[Source records]

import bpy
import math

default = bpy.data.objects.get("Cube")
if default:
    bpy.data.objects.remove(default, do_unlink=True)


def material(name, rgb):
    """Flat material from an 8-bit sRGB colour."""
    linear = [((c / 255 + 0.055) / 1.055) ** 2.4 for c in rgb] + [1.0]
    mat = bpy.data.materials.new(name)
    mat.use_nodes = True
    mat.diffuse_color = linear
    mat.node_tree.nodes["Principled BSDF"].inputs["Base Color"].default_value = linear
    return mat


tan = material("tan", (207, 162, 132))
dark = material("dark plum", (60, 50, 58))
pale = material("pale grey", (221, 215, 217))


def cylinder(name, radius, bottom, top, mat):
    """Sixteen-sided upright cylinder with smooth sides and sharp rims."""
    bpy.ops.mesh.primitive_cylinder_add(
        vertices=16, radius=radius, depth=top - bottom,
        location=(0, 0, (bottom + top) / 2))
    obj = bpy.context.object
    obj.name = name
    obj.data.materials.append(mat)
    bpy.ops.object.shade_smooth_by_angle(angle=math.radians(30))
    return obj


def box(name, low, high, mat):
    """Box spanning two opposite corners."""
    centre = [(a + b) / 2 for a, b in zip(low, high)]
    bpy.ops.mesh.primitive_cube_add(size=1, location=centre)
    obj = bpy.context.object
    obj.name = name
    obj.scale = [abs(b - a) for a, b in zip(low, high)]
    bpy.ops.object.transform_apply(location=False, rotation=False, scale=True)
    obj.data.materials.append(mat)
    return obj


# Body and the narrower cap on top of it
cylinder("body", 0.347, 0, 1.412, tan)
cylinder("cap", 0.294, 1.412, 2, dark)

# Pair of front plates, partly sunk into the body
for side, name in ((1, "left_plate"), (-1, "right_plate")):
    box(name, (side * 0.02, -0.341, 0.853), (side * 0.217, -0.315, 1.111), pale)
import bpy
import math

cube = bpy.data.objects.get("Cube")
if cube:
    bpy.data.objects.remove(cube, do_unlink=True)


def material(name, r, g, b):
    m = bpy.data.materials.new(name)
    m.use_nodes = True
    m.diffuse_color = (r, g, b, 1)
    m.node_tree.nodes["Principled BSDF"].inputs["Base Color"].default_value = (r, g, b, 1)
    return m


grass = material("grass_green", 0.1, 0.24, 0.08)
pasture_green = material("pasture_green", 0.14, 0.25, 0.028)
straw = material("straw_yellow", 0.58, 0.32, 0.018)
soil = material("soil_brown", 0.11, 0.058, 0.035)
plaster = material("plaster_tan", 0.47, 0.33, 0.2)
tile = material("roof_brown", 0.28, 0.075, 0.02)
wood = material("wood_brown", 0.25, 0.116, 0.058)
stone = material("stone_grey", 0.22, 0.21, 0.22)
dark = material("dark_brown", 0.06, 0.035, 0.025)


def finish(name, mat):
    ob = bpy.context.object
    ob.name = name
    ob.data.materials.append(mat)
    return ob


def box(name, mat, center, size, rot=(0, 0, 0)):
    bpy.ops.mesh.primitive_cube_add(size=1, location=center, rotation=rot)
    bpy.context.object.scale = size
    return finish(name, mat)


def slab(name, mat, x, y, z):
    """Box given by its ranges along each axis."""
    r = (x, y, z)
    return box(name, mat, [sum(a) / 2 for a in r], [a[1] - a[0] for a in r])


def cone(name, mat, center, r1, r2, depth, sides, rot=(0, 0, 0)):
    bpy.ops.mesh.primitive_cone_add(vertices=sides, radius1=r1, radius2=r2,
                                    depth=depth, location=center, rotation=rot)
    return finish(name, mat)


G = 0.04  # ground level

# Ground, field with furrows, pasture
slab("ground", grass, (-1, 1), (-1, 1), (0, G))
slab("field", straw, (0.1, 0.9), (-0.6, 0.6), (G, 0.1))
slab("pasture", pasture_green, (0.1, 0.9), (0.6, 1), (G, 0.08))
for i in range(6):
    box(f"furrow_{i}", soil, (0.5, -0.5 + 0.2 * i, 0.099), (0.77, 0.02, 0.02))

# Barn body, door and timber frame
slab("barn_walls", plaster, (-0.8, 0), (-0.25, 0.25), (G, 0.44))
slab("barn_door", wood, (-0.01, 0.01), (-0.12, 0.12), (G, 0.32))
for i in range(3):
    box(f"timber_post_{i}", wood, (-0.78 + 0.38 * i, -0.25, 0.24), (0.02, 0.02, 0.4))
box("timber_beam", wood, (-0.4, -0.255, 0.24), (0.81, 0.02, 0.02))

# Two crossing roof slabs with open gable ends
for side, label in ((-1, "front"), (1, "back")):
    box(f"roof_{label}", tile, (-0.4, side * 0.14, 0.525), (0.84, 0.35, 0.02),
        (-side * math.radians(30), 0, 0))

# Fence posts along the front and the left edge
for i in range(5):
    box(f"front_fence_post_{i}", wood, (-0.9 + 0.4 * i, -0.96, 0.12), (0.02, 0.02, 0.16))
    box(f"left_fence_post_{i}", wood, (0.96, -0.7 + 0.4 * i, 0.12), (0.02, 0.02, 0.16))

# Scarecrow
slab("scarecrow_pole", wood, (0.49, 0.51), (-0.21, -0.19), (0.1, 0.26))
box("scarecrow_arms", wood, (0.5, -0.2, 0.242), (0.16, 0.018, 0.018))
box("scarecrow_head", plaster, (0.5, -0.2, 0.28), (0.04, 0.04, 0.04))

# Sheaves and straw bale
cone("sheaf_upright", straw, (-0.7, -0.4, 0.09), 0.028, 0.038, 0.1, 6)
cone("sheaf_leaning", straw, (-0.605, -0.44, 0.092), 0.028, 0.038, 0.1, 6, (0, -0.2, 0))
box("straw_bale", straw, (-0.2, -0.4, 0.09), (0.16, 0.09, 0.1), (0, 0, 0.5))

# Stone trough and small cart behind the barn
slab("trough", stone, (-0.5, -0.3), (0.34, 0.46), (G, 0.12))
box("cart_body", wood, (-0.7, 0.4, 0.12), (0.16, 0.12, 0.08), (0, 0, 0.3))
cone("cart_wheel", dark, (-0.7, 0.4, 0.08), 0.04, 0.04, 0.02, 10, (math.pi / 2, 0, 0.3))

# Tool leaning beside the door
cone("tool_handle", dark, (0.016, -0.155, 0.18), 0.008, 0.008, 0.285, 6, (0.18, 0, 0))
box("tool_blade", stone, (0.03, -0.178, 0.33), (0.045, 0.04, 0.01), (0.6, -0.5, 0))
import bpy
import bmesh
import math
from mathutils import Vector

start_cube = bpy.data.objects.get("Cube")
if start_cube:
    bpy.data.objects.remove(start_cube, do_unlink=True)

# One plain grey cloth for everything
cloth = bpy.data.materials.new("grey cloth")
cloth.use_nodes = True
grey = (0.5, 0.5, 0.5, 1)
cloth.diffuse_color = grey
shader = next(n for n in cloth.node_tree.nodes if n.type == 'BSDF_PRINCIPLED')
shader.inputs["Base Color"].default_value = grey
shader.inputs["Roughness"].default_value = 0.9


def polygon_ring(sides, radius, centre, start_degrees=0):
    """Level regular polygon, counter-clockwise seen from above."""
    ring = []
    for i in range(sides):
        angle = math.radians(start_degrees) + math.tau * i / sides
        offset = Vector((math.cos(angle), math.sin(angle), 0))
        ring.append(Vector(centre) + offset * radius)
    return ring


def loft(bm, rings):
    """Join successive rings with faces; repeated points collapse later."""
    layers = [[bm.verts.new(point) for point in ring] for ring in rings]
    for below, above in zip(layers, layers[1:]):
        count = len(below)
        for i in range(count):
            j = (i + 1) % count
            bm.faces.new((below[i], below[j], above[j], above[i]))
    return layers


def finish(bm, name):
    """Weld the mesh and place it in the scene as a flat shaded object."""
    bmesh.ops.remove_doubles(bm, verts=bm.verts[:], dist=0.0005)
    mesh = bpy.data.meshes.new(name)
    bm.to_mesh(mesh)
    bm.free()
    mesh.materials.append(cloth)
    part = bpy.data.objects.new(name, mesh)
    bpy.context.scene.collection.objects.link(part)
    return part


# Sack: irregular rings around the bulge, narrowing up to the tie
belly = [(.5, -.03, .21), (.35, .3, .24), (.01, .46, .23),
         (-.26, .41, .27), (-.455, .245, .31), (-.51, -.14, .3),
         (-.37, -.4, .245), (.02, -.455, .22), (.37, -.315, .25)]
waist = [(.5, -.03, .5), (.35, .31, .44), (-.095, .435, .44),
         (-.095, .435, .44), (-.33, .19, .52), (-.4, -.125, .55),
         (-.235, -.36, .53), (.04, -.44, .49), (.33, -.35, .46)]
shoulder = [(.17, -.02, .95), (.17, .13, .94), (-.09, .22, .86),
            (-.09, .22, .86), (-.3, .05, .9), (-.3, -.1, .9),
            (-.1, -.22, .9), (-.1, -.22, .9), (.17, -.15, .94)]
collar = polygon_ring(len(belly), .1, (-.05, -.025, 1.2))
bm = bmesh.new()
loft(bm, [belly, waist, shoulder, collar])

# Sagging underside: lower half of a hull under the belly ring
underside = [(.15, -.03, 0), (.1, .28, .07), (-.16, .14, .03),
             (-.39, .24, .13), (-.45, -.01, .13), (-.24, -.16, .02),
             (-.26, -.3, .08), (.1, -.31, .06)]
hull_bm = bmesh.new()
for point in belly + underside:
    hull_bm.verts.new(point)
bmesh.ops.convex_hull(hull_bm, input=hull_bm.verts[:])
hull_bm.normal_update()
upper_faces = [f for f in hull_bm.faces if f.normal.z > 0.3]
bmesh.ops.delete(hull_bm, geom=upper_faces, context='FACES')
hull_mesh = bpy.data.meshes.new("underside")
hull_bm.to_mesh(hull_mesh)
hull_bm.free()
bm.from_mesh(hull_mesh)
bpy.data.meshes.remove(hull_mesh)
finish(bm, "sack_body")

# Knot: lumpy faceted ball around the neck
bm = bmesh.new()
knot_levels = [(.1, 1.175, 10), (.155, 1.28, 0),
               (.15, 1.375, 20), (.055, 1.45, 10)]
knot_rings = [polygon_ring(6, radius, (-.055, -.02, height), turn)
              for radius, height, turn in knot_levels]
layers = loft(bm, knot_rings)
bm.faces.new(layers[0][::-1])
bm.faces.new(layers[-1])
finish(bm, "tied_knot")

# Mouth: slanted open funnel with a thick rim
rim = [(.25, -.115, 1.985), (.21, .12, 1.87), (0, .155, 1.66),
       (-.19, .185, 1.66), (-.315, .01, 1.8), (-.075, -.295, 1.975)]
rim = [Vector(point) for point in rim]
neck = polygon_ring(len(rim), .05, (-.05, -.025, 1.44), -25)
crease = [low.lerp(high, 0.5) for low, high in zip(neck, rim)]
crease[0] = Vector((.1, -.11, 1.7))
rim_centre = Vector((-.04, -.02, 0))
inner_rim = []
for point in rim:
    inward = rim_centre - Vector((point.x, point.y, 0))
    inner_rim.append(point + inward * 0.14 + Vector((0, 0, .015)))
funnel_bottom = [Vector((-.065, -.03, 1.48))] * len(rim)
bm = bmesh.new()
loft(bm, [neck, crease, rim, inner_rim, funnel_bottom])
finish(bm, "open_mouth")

» **WHAT YOU SHOULD DO**
Write out, from the lines above, only those from the line with "(0.6, -0.5, 0))" to the line with "mesh = bpy.data.meshes.new(name)", exactly as given, including the first and the last.

» **RESPONSE TO THE EXERCISE**
box("tool_blade", stone, (0.03, -0.178, 0.33), (0.045, 0.04, 0.01), (0.6, -0.5, 0))
import bpy
import bmesh
import math
from mathutils import Vector

start_cube = bpy.data.objects.get("Cube")
if start_cube:
    bpy.data.objects.remove(start_cube, do_unlink=True)

# One plain grey cloth for everything
cloth = bpy.data.materials.new("grey cloth")
cloth.use_nodes = True
grey = (0.5, 0.5, 0.5, 1)
cloth.diffuse_color = grey
shader = next(n for n in cloth.node_tree.nodes if n.type == 'BSDF_PRINCIPLED')
shader.inputs["Base Color"].default_value = grey
shader.inputs["Roughness"].default_value = 0.9


def polygon_ring(sides, radius, centre, start_degrees=0):
    """Level regular polygon, counter-clockwise seen from above."""
    ring = []
    for i in range(sides):
        angle = math.radians(start_degrees) + math.tau * i / sides
        offset = Vector((math.cos(angle), math.sin(angle), 0))
        ring.append(Vector(centre) + offset * radius)
    return ring


def loft(bm, rings):
    """Join successive rings with faces; repeated points collapse later."""
    layers = [[bm.verts.new(point) for point in ring] for ring in rings]
    for below, above in zip(layers, layers[1:]):
        count = len(below)
        for i in range(count):
            j = (i + 1) % count
            bm.faces.new((below[i], below[j], above[j], above[i]))
    return layers


def finish(bm, name):
    """Weld the mesh and place it in the scene as a flat shaded object."""
    bmesh.ops.remove_doubles(bm, verts=bm.verts[:], dist=0.0005)
    mesh = bpy.data.meshes.new(name)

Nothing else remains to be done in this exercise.